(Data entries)
◇ ◇ ◇ ◇ ◇

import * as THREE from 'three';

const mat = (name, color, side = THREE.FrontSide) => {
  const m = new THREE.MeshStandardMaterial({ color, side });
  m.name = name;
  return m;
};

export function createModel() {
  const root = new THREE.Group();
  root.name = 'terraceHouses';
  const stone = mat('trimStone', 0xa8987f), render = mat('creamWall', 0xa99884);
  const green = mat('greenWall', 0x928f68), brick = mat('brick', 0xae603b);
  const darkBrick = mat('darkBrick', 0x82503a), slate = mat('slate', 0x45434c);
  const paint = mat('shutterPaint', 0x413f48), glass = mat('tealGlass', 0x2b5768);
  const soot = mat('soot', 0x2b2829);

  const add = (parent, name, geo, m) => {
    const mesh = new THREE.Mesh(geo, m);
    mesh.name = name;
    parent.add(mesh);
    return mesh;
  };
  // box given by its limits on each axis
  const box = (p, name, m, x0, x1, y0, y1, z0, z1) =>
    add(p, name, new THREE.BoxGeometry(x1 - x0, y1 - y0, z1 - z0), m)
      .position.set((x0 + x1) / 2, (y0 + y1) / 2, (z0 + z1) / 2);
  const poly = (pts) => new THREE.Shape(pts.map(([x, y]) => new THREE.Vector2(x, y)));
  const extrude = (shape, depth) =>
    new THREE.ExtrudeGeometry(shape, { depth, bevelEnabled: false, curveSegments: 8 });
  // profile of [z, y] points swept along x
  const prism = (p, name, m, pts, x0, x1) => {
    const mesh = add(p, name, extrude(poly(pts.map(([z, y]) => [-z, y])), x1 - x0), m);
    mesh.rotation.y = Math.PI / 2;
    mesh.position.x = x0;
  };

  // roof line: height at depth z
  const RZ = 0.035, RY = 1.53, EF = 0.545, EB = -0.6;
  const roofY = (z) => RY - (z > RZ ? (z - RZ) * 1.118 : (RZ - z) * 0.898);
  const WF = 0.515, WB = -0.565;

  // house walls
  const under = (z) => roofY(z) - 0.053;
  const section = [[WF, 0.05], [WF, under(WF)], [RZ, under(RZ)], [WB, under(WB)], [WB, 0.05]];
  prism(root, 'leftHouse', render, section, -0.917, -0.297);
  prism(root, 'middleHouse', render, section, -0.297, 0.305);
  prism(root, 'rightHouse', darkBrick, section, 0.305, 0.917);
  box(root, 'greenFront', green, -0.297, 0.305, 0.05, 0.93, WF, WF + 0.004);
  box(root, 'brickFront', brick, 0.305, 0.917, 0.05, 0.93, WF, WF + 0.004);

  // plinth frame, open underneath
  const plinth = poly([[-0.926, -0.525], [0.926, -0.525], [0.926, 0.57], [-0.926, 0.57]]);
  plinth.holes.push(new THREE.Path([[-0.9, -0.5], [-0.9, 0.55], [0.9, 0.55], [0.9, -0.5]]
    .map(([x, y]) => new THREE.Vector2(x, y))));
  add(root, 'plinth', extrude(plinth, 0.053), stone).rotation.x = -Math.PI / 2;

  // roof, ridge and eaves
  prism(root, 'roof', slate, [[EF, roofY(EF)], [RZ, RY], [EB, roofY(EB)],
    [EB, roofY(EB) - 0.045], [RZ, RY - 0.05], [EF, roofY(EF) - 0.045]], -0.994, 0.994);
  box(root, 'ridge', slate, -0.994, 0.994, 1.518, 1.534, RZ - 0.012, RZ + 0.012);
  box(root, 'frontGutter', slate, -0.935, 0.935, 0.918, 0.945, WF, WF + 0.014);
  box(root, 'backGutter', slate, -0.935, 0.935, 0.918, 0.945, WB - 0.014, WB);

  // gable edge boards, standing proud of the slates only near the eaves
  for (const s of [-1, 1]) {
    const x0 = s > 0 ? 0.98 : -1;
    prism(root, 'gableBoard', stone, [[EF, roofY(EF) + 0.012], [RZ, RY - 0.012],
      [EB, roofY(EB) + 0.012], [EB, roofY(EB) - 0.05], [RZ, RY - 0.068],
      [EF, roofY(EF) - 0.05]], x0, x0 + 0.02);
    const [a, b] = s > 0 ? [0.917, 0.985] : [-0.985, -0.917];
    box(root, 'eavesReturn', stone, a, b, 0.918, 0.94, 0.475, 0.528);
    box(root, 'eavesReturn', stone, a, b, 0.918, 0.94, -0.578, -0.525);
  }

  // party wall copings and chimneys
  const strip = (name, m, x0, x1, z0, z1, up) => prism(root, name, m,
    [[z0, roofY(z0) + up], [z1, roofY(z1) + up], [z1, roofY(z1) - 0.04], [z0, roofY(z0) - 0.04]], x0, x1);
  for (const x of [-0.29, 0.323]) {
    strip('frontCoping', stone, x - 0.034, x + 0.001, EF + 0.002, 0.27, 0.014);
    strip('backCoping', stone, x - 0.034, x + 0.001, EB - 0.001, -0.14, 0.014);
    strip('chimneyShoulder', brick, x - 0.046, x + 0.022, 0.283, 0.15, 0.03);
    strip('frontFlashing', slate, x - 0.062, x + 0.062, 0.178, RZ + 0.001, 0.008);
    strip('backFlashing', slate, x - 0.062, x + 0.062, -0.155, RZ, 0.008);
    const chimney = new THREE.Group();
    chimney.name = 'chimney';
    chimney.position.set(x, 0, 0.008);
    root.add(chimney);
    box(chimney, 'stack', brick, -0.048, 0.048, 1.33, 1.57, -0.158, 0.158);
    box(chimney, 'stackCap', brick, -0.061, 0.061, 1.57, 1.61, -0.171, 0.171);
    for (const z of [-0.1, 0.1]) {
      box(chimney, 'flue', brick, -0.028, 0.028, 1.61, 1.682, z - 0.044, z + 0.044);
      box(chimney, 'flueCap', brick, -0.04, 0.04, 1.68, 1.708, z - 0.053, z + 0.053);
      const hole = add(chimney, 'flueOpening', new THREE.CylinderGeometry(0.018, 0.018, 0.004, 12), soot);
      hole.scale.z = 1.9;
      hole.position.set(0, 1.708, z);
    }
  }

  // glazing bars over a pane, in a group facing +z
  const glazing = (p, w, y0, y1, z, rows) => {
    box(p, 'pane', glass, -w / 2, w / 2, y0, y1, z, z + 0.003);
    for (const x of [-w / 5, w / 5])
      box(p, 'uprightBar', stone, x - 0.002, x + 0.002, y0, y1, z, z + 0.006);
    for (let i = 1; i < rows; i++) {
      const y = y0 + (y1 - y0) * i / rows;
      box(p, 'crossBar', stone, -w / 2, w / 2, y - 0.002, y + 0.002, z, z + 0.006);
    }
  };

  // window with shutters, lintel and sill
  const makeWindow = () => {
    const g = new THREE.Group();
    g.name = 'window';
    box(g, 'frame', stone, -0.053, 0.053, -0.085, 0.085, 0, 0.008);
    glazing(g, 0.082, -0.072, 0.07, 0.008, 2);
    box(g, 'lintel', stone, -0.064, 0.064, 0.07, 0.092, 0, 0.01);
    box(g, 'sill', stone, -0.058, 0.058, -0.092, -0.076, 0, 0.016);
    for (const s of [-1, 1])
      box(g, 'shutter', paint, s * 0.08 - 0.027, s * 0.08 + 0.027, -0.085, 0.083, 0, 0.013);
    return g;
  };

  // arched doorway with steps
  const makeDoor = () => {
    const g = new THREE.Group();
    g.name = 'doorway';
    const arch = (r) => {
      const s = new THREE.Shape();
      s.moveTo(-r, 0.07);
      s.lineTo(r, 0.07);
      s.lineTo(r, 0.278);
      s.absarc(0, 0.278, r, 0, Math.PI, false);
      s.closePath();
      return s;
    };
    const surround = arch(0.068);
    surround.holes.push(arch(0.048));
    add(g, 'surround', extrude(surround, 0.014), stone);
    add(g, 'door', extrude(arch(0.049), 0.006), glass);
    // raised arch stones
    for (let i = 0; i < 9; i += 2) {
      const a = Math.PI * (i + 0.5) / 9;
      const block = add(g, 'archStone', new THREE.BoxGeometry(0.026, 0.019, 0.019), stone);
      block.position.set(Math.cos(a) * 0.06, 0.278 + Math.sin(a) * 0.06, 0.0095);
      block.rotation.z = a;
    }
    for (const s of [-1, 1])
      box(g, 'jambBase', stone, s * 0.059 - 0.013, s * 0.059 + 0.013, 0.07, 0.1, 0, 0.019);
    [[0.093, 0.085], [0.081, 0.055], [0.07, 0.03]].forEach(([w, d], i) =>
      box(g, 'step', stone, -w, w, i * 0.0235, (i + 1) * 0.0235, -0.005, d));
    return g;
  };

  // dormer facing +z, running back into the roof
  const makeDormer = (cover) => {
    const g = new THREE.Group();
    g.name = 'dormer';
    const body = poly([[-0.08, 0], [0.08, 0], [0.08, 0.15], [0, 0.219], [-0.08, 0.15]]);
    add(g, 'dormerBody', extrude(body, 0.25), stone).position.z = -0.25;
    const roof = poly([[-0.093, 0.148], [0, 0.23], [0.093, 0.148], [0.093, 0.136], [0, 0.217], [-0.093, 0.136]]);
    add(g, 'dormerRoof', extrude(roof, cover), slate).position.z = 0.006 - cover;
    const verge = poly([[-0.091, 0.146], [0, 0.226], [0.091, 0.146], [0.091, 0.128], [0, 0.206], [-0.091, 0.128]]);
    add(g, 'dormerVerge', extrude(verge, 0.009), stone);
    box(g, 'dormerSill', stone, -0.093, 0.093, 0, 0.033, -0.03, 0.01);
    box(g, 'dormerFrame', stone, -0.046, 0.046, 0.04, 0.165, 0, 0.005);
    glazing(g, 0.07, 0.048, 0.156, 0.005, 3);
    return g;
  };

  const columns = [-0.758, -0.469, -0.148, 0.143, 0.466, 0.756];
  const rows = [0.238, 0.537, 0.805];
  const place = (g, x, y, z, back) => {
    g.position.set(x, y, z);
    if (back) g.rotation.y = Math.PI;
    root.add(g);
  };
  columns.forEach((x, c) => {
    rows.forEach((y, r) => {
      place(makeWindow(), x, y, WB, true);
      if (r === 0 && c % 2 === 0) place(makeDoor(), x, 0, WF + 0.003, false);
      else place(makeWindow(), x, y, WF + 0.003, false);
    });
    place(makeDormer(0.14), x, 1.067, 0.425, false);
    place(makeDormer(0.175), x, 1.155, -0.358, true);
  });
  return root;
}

◇ ◇ ◇ ◇ ◇

● **WORK REQUIRED**
Your answer should be the lines above, from the line containing "g.name = 'window';" up to and including the line containing "const arch = (r)", reproduced exactly and with nothing else.

● **EXPECTED ANSWER**
    g.name = 'window';
    box(g, 'frame', stone, -0.053, 0.053, -0.085, 0.085, 0, 0.008);
    glazing(g, 0.082, -0.072, 0.07, 0.008, 2);
    box(g, 'lintel', stone, -0.064, 0.064, 0.07, 0.092, 0, 0.01);
    box(g, 'sill', stone, -0.058, 0.058, -0.092, -0.076, 0, 0.016);
    for (const s of [-1, 1])
      box(g, 'shutter', paint, s * 0.08 - 0.027, s * 0.08 + 0.027, -0.085, 0.083, 0, 0.013);
    return g;
  };

  // arched doorway with steps
  const makeDoor = () => {
    const g = new THREE.Group();
    g.name = 'doorway';
    const arch = (r) => {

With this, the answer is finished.